Kettling 1: meaning and history, p2

The first well-known modern use of kettling — not as a tactic of war or as a tool for facilitating genocide but as a way of responding to political dissent — took place in Hamburg, Germany in 1986 when 800 anti-nuclear demonstrators were kettled in a field for an entire day. Kettling has been used against street demonstrators in many places since then, but it is in Great Britain that the police have been most enthusiastic about the practice. Because the British police are so ready to kettle protesters and because the English language seems to have borrowed the name from German, it is natural to imagine that the idea of kettling also came to England from Germany. It is not possible to say for certain whether or not this is so but at least one British scholar thinks that it did. David Mead, of the University of East Anglia, an “expert in public order policing” has suggested that a group of British police who attended a football championship in Germany in 1988 and had there an opportunity to observe the crowd control methods of the German police brought the idea back to Britain.[2] He does not say whether or not they also brought back the word, but it seems likely that the German police, having impressed their British colleagues with their kettling technique, would have told them what they called it and that the British, noting the similarity in sound and meaning to English, would have adopted it in translation.

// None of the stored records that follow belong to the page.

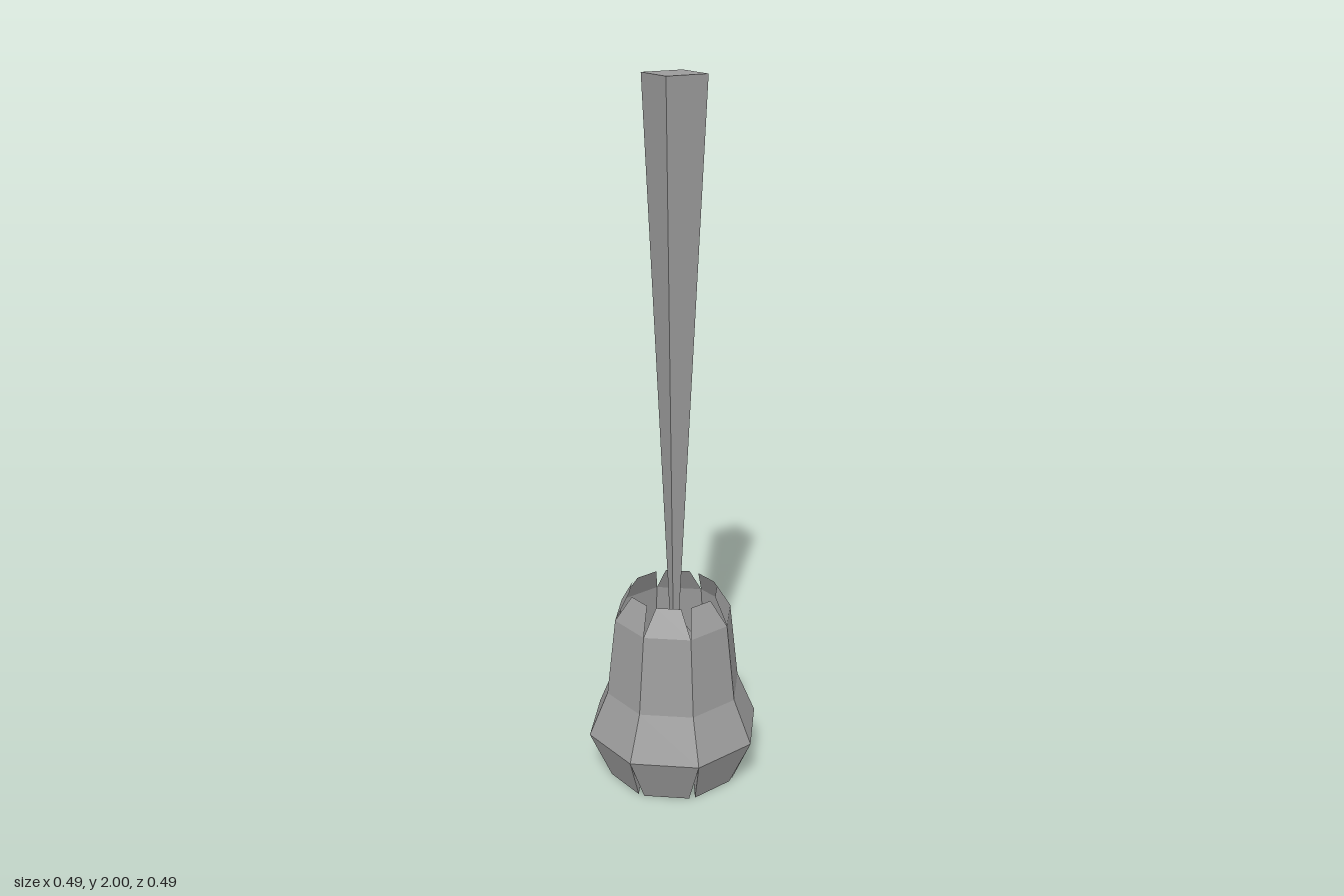
import * as THREE from 'three';

const SIDES = 8;
const STEP = (Math.PI * 2) / SIDES;
const START = THREE.MathUtils.degToRad(14.8);

const material = new THREE.MeshStandardMaterial({
  color: 0x9c9c9c, flatShading: true, side: THREE.DoubleSide,
});

// Point at corner k of an octagonal ring
function corner(k, radius, y) {
  const a = START + k * STEP;
  return new THREE.Vector3(Math.cos(a) * radius, y, Math.sin(a) * radius);
}

// Point on facet k: distance out from the axis, sideways offset, height
function onFacet(k, out, side, y) {
  const a = START + (k + 0.5) * STEP;
  return new THREE.Vector3(
    Math.cos(a) * out - Math.sin(a) * side, y,
    Math.sin(a) * out + Math.cos(a) * side);
}

// Collects triangles and quads into one flat-shaded mesh
function facetMesh(name, build) {
  const points = [];
  const tri = (a, b, c) => points.push(a, b, c);
  const quad = (a, b, c, d) => { tri(a, b, c); tri(a, c, d); };
  for (let k = 0; k < SIDES; k++) build(k, tri, quad);
  const geometry = new THREE.BufferGeometry().setFromPoints(points);
  geometry.computeVertexNormals();
  const mesh = new THREE.Mesh(geometry, material);
  mesh.name = name;
  return mesh;
}

export function createModel() {
  const group = new THREE.Group();
  group.name = 'bellOnHandle';

  // Eight-sided bell wall: [radius, height]
  const rings = [[0.253, 0.14], [0.198, 0.27], [0.172, 0.5]];
  group.add(facetMesh('bellWall', (k, tri, quad) => {
    for (let i = 0; i < rings.length - 1; i++) {
      const [r0, y0] = rings[i], [r1, y1] = rings[i + 1];
      quad(corner(k, r0, y0), corner(k, r1, y1), corner(k + 1, r1, y1), corner(k + 1, r0, y0));
    }
  }));

  // Flaps leaning inward around the open top
  group.add(facetMesh('topFlaps', (k, tri, quad) => {
    quad(corner(k, 0.172, 0.5), onFacet(k, 0.122, -0.035, 0.575),
      onFacet(k, 0.122, 0.035, 0.575), corner(k + 1, 0.172, 0.5));
  }));

  // Flaps tapering down to the ground; the first has one corner cut back
  const foot = (k, s) => onFacet(k, 0.18, k === 0 && s < 0 ? -0.04 : s * 0.065, 0);
  group.add(facetMesh('bottomFlaps', (k, tri, quad) => {
    quad(foot(k, -1), corner(k, 0.253, 0.14), corner(k + 1, 0.253, 0.14), foot(k, 1));
  }));

  // Steep inner cone rising from the flap ends, with folds between its panels
  const peak = new THREE.Vector3(0, 0.51, 0);
  const tip = (k) => onFacet(k, 0.034, 0, 0.42);
  group.add(facetMesh('innerCone', (k, tri) => {
    tri(foot(k, -1), tip(k), foot(k, 1));
    tri(corner(k, 0.253, 0.14), peak, tip(k));
    tri(corner(k, 0.253, 0.14), tip(k), foot(k, -1));
    tri(corner(k + 1, 0.253, 0.14), tip(k), peak);
    tri(corner(k + 1, 0.253, 0.14), foot(k, 1), tip(k));
  }));

  // Square handle, narrowing toward the bell
  const handleGeometry = new THREE.CylinderGeometry(
    0.0615 * Math.SQRT2, 0.01 * Math.SQRT2, 1.5, 4, 1);
  handleGeometry.rotateY(Math.PI / 4);
  const handle = new THREE.Mesh(handleGeometry, material);
  handle.name = 'handle';
  handle.position.set(0.004, 1.25, -0.001);
  group.add(handle);

  return group;
}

If the British police did bring the word home, however, they eventually lost their affection for it: Since the word has become common English, the police themselves have refused to use it. They prefer, instead, to speak of “containment.” Presumably, they find this less metaphorical label more dignified. Certainly it avoids giving any support to a popular but probably fanciful idea about the derivation of “kettling” which has often been suggested by opponents of the tactic: that kettling is called “kettling” because, just as water is put in a tea kettle to boil, protesters are put in a police kettle to make them “boil” with anger. Naturally the police do not like this idea because it implies they are kettling not — as they insist — to protect public order but to provoke violence from the protesters and in that way to give themselves an excuse for being violent in return.

Whether or not there is any truth to the idea that the word “kettling”is a metaphorical reference to a boiling tea kettle, a group of students in the UK have taken advantage of it to come up with a clever name for anti-kettling software they have invented.[3] The software, called “Sukey,” uses social networking sites and smart phones to enable protesters in different parts of a city to provide each other with instant information about police movements and so avoid being kettled. The name “Sukey” is an allusion to a well-known English nursery rhyme:

Polly put the kettle on
Polly put the kettle on
Polly put the kettle on
We’ll all have tea

Sukey take it off again
Sukey take it off again
Sukey take it off again
They’ve all gone away

print references: [1] Polish-Jewish Relations During the Second World War, Emanuel Ringelbaum, Joseph Kermish, Shmuel Krakowski, page 108, footnote 8; [4] The Economist, 11.01.28 (article about “Sukey”); online references: [2] The Sunday Edition, (a radio, broadcast of the Canadian Broadcasting Corporation) 11.06.26; [3] the “Sukey” website: http://sukey.org/. (The screen version of this reading has links to all these materials.)